What is being asked: Repeat exactly, and only, the lines below starting at the line that contains "return None" and ending at the line that contains "bmesh.ops.create_icosphere(bm, subdivisions=7, radius=1)", inclusive of both.
Data extracts Start Marker
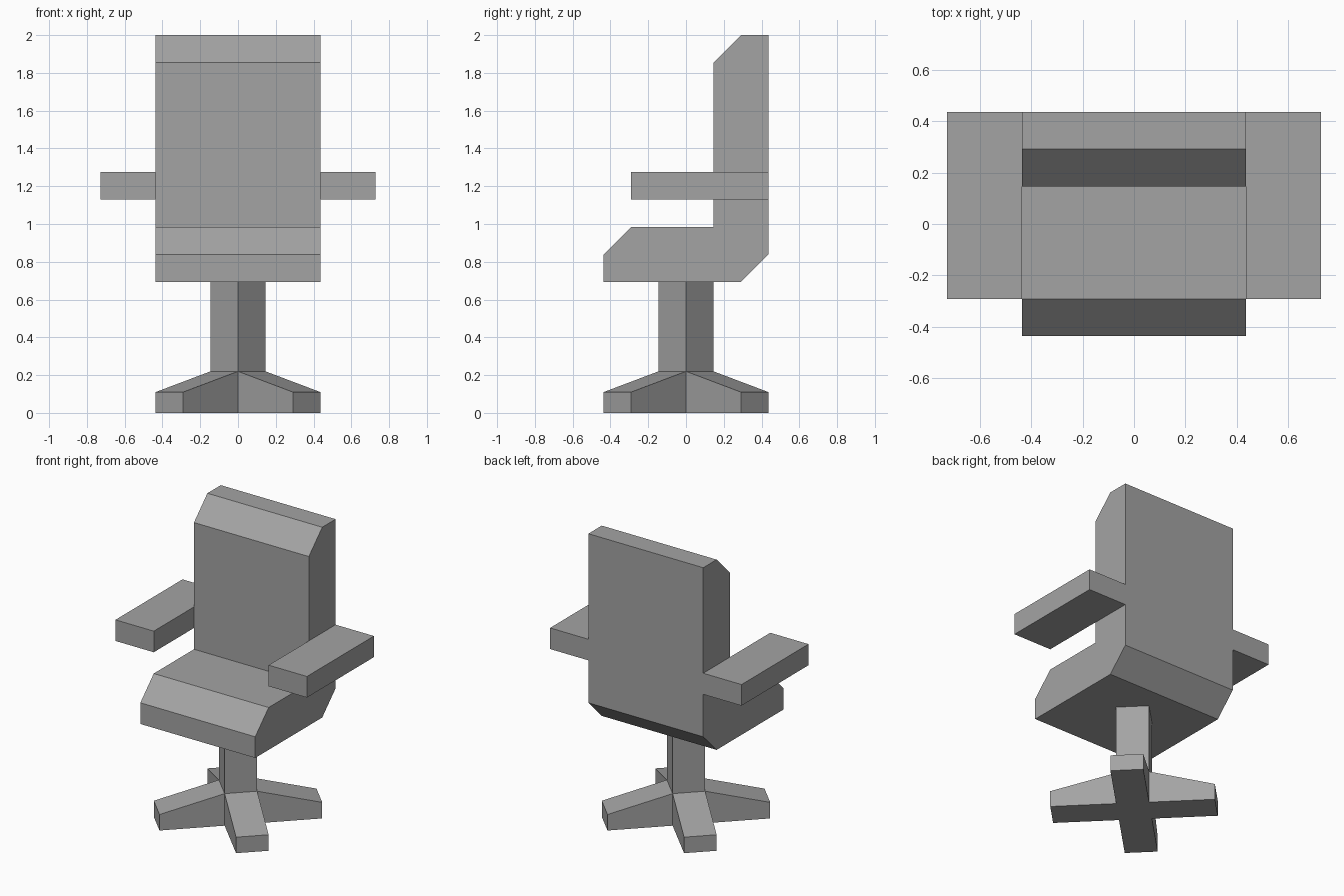
import bpy, bmesh
from math import radians
from mathutils import Matrix, Vector

if "Cube" in bpy.data.objects:
    bpy.data.objects.remove(bpy.data.objects["Cube"])

U = 0.1455           # modelling unit: most sizes are multiples of it
HALF = 3 * U         # half width of the seat
BOTTOM = 0.693       # underside of the seat

grey = bpy.data.materials.new("dark_grey")
grey.diffuse_color = (0.37, 0.37, 0.37, 1)
grey.use_nodes = True
grey.node_tree.nodes["Principled BSDF"].inputs["Base Color"].default_value = grey.diffuse_color


def finish(name, bm):
    bmesh.ops.recalc_face_normals(bm, faces=bm.faces)
    mesh = bpy.data.meshes.new(name)
    bm.to_mesh(mesh)
    bm.free()
    mesh.materials.append(grey)
    obj = bpy.data.objects.new(name, mesh)
    bpy.context.collection.objects.link(obj)
    return obj


def box(bm, lo, hi):
    lo, hi = Vector(lo), Vector(hi)
    mat = Matrix.Translation((lo + hi) / 2) @ Matrix.Diagonal((*(hi - lo), 1))
    bmesh.ops.create_cube(bm, size=1, matrix=mat)


# Seat and backrest: one chamfered L-shaped side profile (y, z) extruded in x
profile = [(-HALF, BOTTOM), (2 * U, BOTTOM), (HALF, BOTTOM + U), (HALF, 2.0), (2 * U, 2.0),
           (U, 2.0 - U), (U, BOTTOM + 2 * U), (-2 * U, BOTTOM + 2 * U), (-HALF, BOTTOM + U)]
bm = bmesh.new()
side = bm.faces.new([bm.verts.new((-HALF, y, z)) for y, z in profile])
ext = bmesh.ops.extrude_face_region(bm, geom=[side], use_keep_orig=True)
bmesh.ops.translate(bm, vec=(2 * HALF, 0, 0),
                    verts=[g for g in ext["geom"] if isinstance(g, bmesh.types.BMVert)])
finish("seat_and_back", bm)

# Armrests on both sides
for name, s in (("left_armrest", -1), ("right_armrest", 1)):
    bm = bmesh.new()
    x0, x1 = sorted((s * HALF, s * 5 * U))
    box(bm, (x0, -2 * U, 1.13), (x1, HALF, 1.275))
    finish(name, bm)

# Pedestal: square hub, its sides pulled out into tapered feet, its top into the column
h = U / 2 ** 0.5     # half width of the square column
bm = bmesh.new()
box(bm, (-h, -h, 0), (h, h, 0.22))
bm.normal_update()
for face in list(bm.faces):
    n = face.normal.copy()
    if n.z < -0.5:
        continue
    new = bmesh.ops.extrude_discrete_faces(bm, faces=[face])["faces"][0]
    if n.z > 0.5:
        for v in new.verts:
            v.co.z = BOTTOM
    else:
        for v in new.verts:
            v.co += n * 4 * h
            v.co.z = min(v.co.z, 0.11)
bmesh.ops.remove_doubles(bm, verts=bm.verts, dist=1e-4)
bmesh.ops.rotate(bm, verts=bm.verts, matrix=Matrix.Rotation(radians(45), 3, 'Z'))
finish("pedestal", bm)
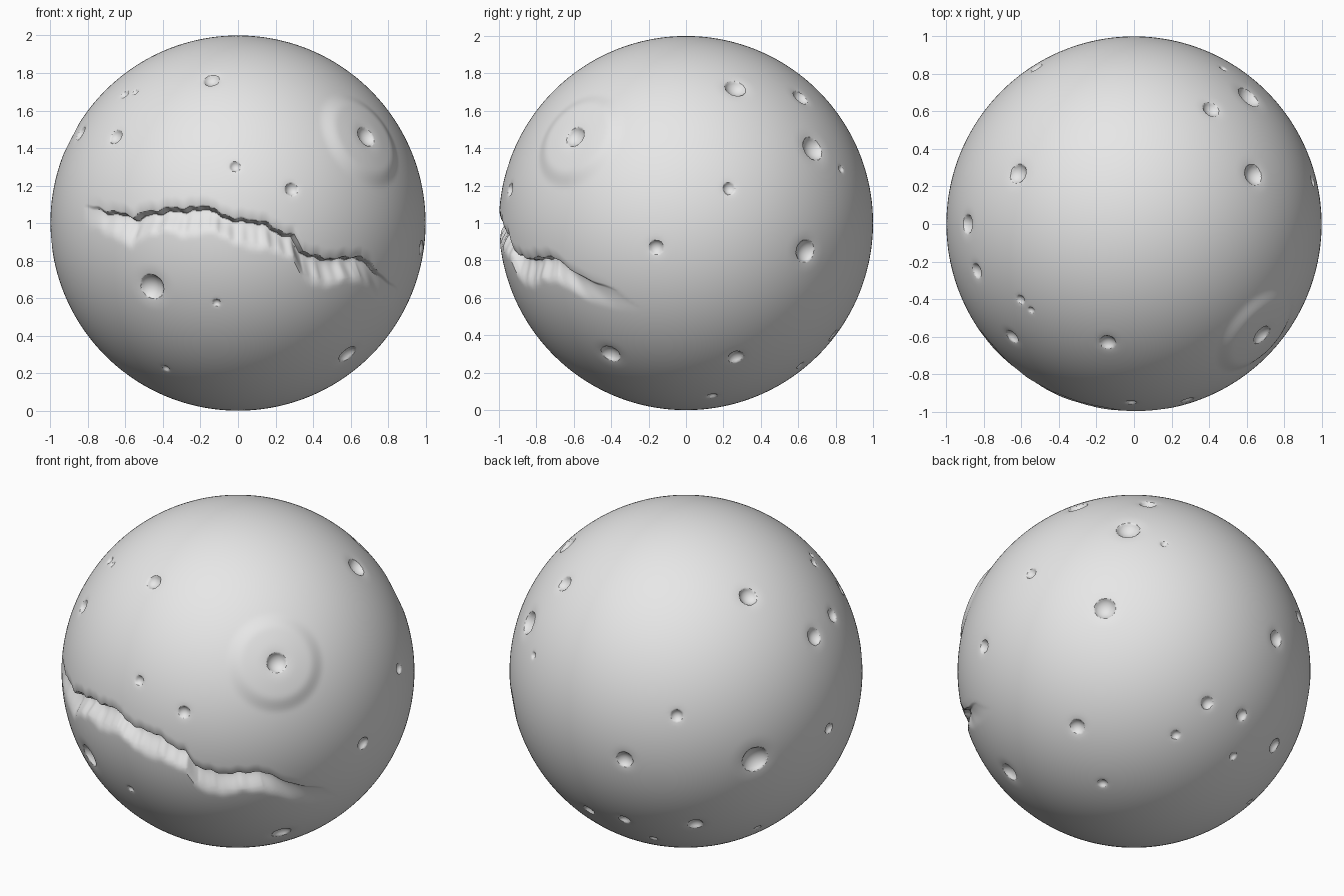
import bpy, bmesh, math
from mathutils import Vector
from mathutils.kdtree import KDTree

if "Cube" in bpy.data.objects:
    bpy.data.objects.remove(bpy.data.objects["Cube"])

# Craters: direction from the globe's centre (x, y, z) and radius
CRATERS = [
    (-.14, -.63, .76, .042), (-.60, -.40, .68, .025), (-.55, -.46, .70, .018),
    (-.65, -.60, .46, .040), (-.84, -.25, .48, .040), (-.015, -.95, .30, .028),
    (.285, -.94, .18, .034), (.68, -.59, .46, .055), (-.46, -.82, -.34, .068),
    (-.115, -.90, -.425, .020), (.58, -.40, -.695, .055), (-.385, -.50, -.775, .020),
    (.98, -.16, -.13, .038), (.64, .265, .725, .056), (.41, .61, .67, .046),
    (.614, .68, .40, .066), (.475, .83, .29, .020), (.955, .23, .185, .032),
    (.753, .64, -.15, .060), (.64, .265, -.715, .042), (.35, .14, -.925, .027),
    (-.62, .27, .737, .052), (-.89, 0, .456, .050), (-.52, .833, .18, .034),
    (-.247, .96, -.12, .048), (-.844, .519, -.13, .078), (-.994, .007, -.09, .033),
    (.12, .788, -.60, .036), (-.13, .795, -.59, .034), (-.21, .62, -.75, .024),
    (-.51, .636, -.58, .044), (-.66, .233, -.714, .022), (.205, .61, -.76, .026),
]
# Canyon's upper rim in front elevation: x, height above the centre
RIM = [(-.82, .10), (-.70, .07), (-.56, .035), (-.50, .06), (-.38, .08), (-.22, .085),
       (-.16, .10), (-.10, .05), (.02, .02), (.13, .015), (.18, -.02), (.30, -.07),
       (.35, -.15), (.45, -.19), (.58, -.19), (.66, -.175), (.73, -.235), (.86, -.36)]


def smooth(t):
    t = min(max(t, 0), 1)
    return t * t * (3 - 2 * t)


def rim_height(x):
    for (x0, z0), (x1, z1) in zip(RIM, RIM[1:]):
        if x0 <= x <= x1:
            return z0 + (z1 - z0) * (x - x0) / (x1 - x0)
    return None


def canyon_drop(p):
    """Depth of the canyon: a soft lip, a steep cliff, then a floor rising outward."""
    if p.y > 0:
        return 0
    x = p.x
    h = rim_height(x)
    if h is None:
        return 0
    t = h + .006 * math.sin(47 * x) + .004 * math.sin(91 * x) - p.z
    taper = min(1, (x + .82) / .25, (.86 - x) / .22)
    width = .15 + .02 * math.sin(19 * x)
    if t < -.06 or t > width:
        return 0
    if t < 0:
        return taper * .012 * (1 + t / .06) ** 2
    if t < .016:
        return taper * (.012 + .053 * t / .016)
    return taper * .065 * (1 - smooth((t - .016) / (width - .016)))


# Globe: dense sphere, refined around every crater and along the canyon
bm = bmesh.new()
bmesh.ops.create_icosphere(bm, subdivisions=7, radius=1)
centres = [(Vector(c[:3]).normalized(), c[3]) for c in CRATERS]


def make_tree():
    bm.verts.ensure_lookup_table()
    tree = KDTree(len(bm.verts))
    for i, v in enumerate(bm.verts):
        tree.insert(v.co, i)
    tree.balance()
    return tree


tree = make_tree()
fine = set()
for c, r in centres:
    fine.update(i for _, i, _ in tree.find_range(c, r * 1.25 + .02))
for v in bm.verts:
    if v.co.y < 0:
        h = rim_height(v.co.x)
        if h is not None and -.08 < h - v.co.z < .12:
            fine.add(v.index)
edges = [e for e in bm.edges if e.verts[0].index in fine and e.verts[1].index in fine]
bmesh.ops.subdivide_edges(bm, edges=edges, cuts=2, use_grid_fill=True)
bmesh.ops.triangulate(bm, faces=[f for f in bm.faces if len(f.verts) > 3])
for v in bm.verts:
    v.co.normalize()
bm.verts.index_update()
tree = make_tree()
drop = [canyon_drop(v.co) for v in bm.verts]

# Crater bowls with a crisp rim and a shallow outer dip
for c, r in centres:
    for _, i, d in tree.find_range(c, r * 2):
        if d < r:
            drop[i] += .08 * r + .6 * r * (1 - (d / r) ** 2) ** .7
        else:
            drop[i] += .08 * r * (2 - d / r) ** 2

# Low mound around the front right crater
mound = Vector((.68, -.59, .46)).normalized()
for _, i, d in tree.find_range(mound, .29):
    drop[i] -= .018 * (1 - smooth((d - .19) / .10))

for v, d in zip(bm.verts, drop):
    v.co *= 1 - d
    v.co.z += 1

mesh = bpy.data.meshes.new("cratered_globe")
bm.to_mesh(mesh)
bm.free()
globe = bpy.data.objects.new("cratered_globe", mesh)
bpy.context.collection.objects.link(globe)

# Plain grey rock
rock = bpy.data.materials.new("grey_rock")
rock.diffuse_color = (.8, .8, .8, 1)
rock.use_nodes = True
rock.node_tree.nodes["Principled BSDF"].inputs["Base Color"].default_value = rock.diffuse_color
mesh.materials.append(rock)
bpy.context.view_layer.objects.active = globe
globe.select_set(True)
bpy.ops.object.shade_smooth_by_angle(angle=math.radians(35))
Data extracts End Marker
Solution for this exercise:
    return None


def canyon_drop(p):
    """Depth of the canyon: a soft lip, a steep cliff, then a floor rising outward."""
    if p.y > 0:
        return 0
    x = p.x
    h = rim_height(x)
    if h is None:
        return 0
    t = h + .006 * math.sin(47 * x) + .004 * math.sin(91 * x) - p.z
    taper = min(1, (x + .82) / .25, (.86 - x) / .22)
    width = .15 + .02 * math.sin(19 * x)
    if t < -.06 or t > width:
        return 0
    if t < 0:
        return taper * .012 * (1 + t / .06) ** 2
    if t < .016:
        return taper * (.012 + .053 * t / .016)
    return taper * .065 * (1 - smooth((t - .016) / (width - .016)))


# Globe: dense sphere, refined around every crater and along the canyon
bm = bmesh.new()
bmesh.ops.create_icosphere(bm, subdivisions=7, radius=1)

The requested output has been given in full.